With a firm hand (a very firm hand) and an eye for detail, he built a regional sporting-goods giant.
"Do a Thousand Things a Little Better" Norbert Olberz in the flagship Sport Chalet store in the early 1990s
Before the retailing of sporting goods went truly bananas—the Bass Pro Shops store in Springfield, Missouri, measures 330,000 square feet—there was Sport Chalet, a ski-and-scuba mecca in the Los Angeles suburb of La Cañada, founded in 1959 on a shoestring and infused with an OCD management approach by a young German immigrant, Norbert Olberz.
Sport Chalet grew to a chain of 55 stores in California and surrounding states, with an unusual strategy: It is pan-sports, offering bicycles, diving
gear, and mountaineering stuff under one roof; but the merchandise is almost all high end—what you would find in a store devoted to a single activity. Rather than disinterested minimum wagers, Olberz hired dedicated sportsmen and -women, paying more and encouraging each one to sell and instruct. In-store scuba pools are a regular feature.

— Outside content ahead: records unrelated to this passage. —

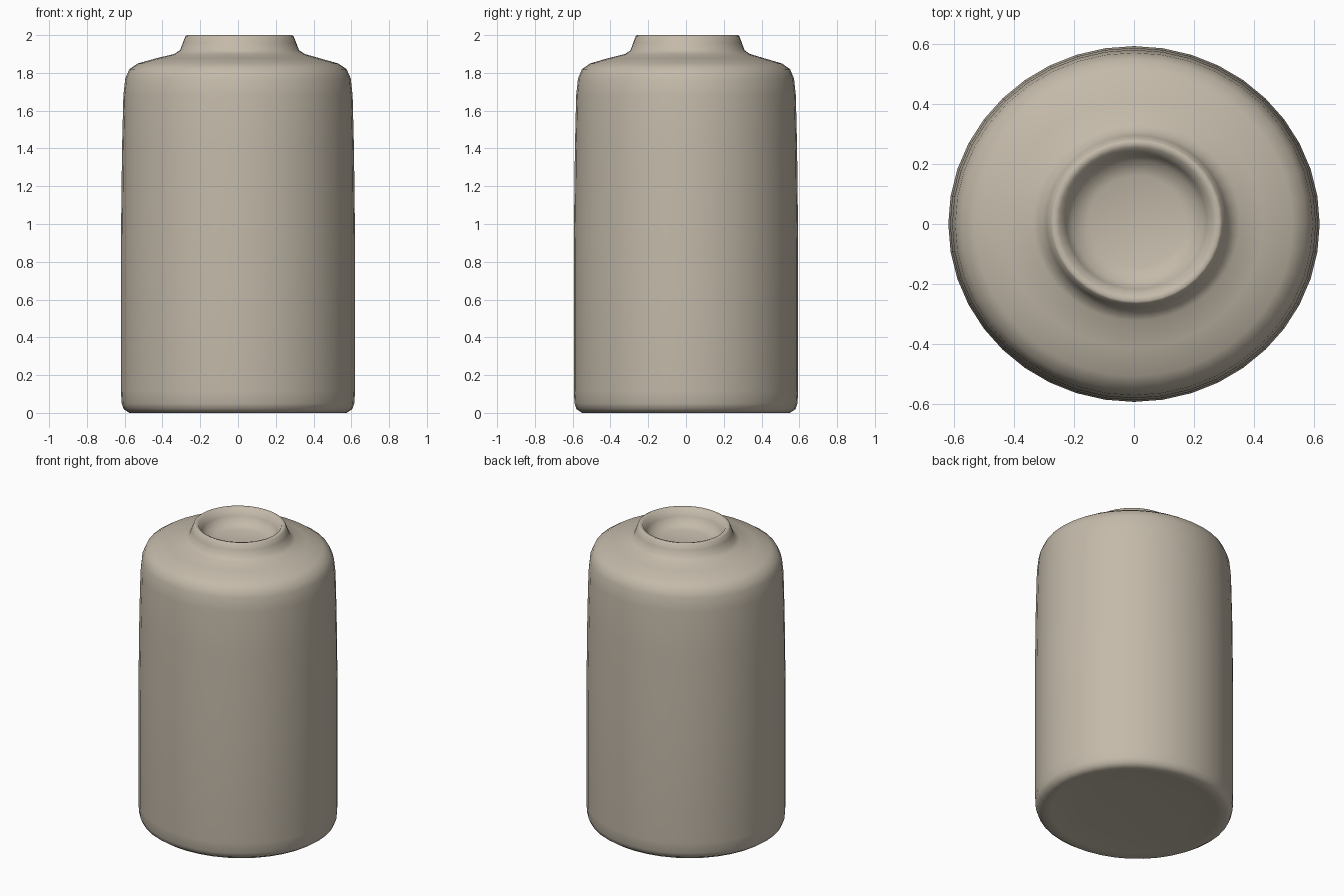
import bpy, bmesh, math

if "Cube" in bpy.data.objects:
    bpy.data.objects.remove(bpy.data.objects["Cube"])

SEGMENTS = 40
Y_SCALE = 0.958   # the body is slightly oval

# Single clay colour
clay = bpy.data.materials.new("warm clay")
clay.diffuse_color = (0.55, 0.49, 0.40, 1)
clay.use_nodes = True
clay.node_tree.nodes["Principled BSDF"].inputs["Base Color"].default_value = clay.diffuse_color


def lathe(name, profile, neck_start):
    """Spin (radius, z) points into a smooth surface; rings from neck_start on sit slightly off-centre."""
    bm = bmesh.new()
    rings = []
    for i, (r, z) in enumerate(profile):
        off = 0.008 if i >= neck_start else 0.0
        if r == 0:
            rings.append([bm.verts.new((off, off, z))])
            continue
        rings.append([bm.verts.new((off + r * math.cos(a), off + r * Y_SCALE * math.sin(a), z))
                      for a in (2 * math.pi * k / SEGMENTS for k in range(SEGMENTS))])
    for low, high in zip(rings, rings[1:]):
        for k in range(SEGMENTS):
            n = (k + 1) % SEGMENTS
            if len(low) == 1:
                bm.faces.new((low[0], high[n], high[k]))
            elif len(high) == 1:
                bm.faces.new((low[k], low[n], high[0]))
            else:
                bm.faces.new((low[k], low[n], high[n], high[k]))
    bmesh.ops.recalc_face_normals(bm, faces=bm.faces)
    mesh = bpy.data.meshes.new(name)
    bm.to_mesh(mesh)
    bm.free()
    mesh.materials.append(clay)
    obj = bpy.data.objects.new(name, mesh)
    bpy.context.collection.objects.link(obj)
    bpy.context.view_layer.objects.active = obj
    obj.select_set(True)
    bpy.ops.object.shade_smooth_by_angle(angle=math.radians(50))
    obj.select_set(False)
    return obj


# Underside, wall, shoulder, neck, lip and shallow well in one outline
profile = [
    (0, 0.02), (0.35, 0.018), (0.52, 0.008), (0.575, 0.0),   # slightly hollow underside
    (0.605, 0.02), (0.616, 0.05), (0.62, 0.12),              # rounded foot
    (0.62, 0.9), (0.614, 1.4), (0.607, 1.68),                # wall
    (0.597, 1.77), (0.575, 1.82), (0.53, 1.85),              # rounded shoulder
    (0.43, 1.878), (0.345, 1.9),
    (0.315, 1.92), (0.30, 1.96), (0.286, 1.995),             # neck
    (0.278, 2.0), (0.258, 1.995),                            # lip
    (0.235, 1.95), (0.215, 1.91), (0.16, 1.89), (0, 1.885),  # well
]
lathe("jar", profile, neck_start=14)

Olberz always knew what he wanted. He proposed to his wife, Irene, also from Germany, on their second date, and they married within three weeks of meeting. The couple lived for a time behind the original Sport Chalet, dining off a hot plate and showering under a garden hose. Olberz died of natural causes on July 15 at 86.
Sporting goods chains come and go. But Olberz's unbending will and attention to detail sustained his company, even as they occasionally frustrated his managers. His five principles—"do a thousand things a little better" captures the spirit of the other four—may seem low on vision. But when Craig Levra, CEO since 1999, commissioned a strategic review, the conclusions sounded an awful lot like his boss, Olberz, who remarked, "Why did you go to the trouble?"
Olberz carried a stack of 3-by-5 cards, lists of uncompleted tasks, a manager's initials next to each. "I have a few notes," he would intone in his German accent, and managers would wince. A fan of open space, he declared the 57-75 (inches off the ground) rule: Nothing could be stacked or hung to obscure views. No new store could be more than one hour from headquarters (Levra persuaded Olberz to make it an hour's flight, not drive, as expansion proceeded). For a job well done, Olberz told underlings, "You can stay another week."
Though set in his ways, Olberz demanded Sport Chalet stock only the latest equipment. That limits the need to discount goods. And it maintains buzz. Sport Chalet claims, for example, to have been the first U.S. chain to stock Uggs.
Olberz had a sense of humor. He once stocked a sailboat with a plastic mast, which, sadly, wilted in the heat. Sport Chalet employees presented the boss with a "horse's ass" award, and he proudly displayed it. He initialed proposals N.O. "If things worked, great," Levra says. "If not, he'd say, 'I told you no.' Always with a twinkle in his eye."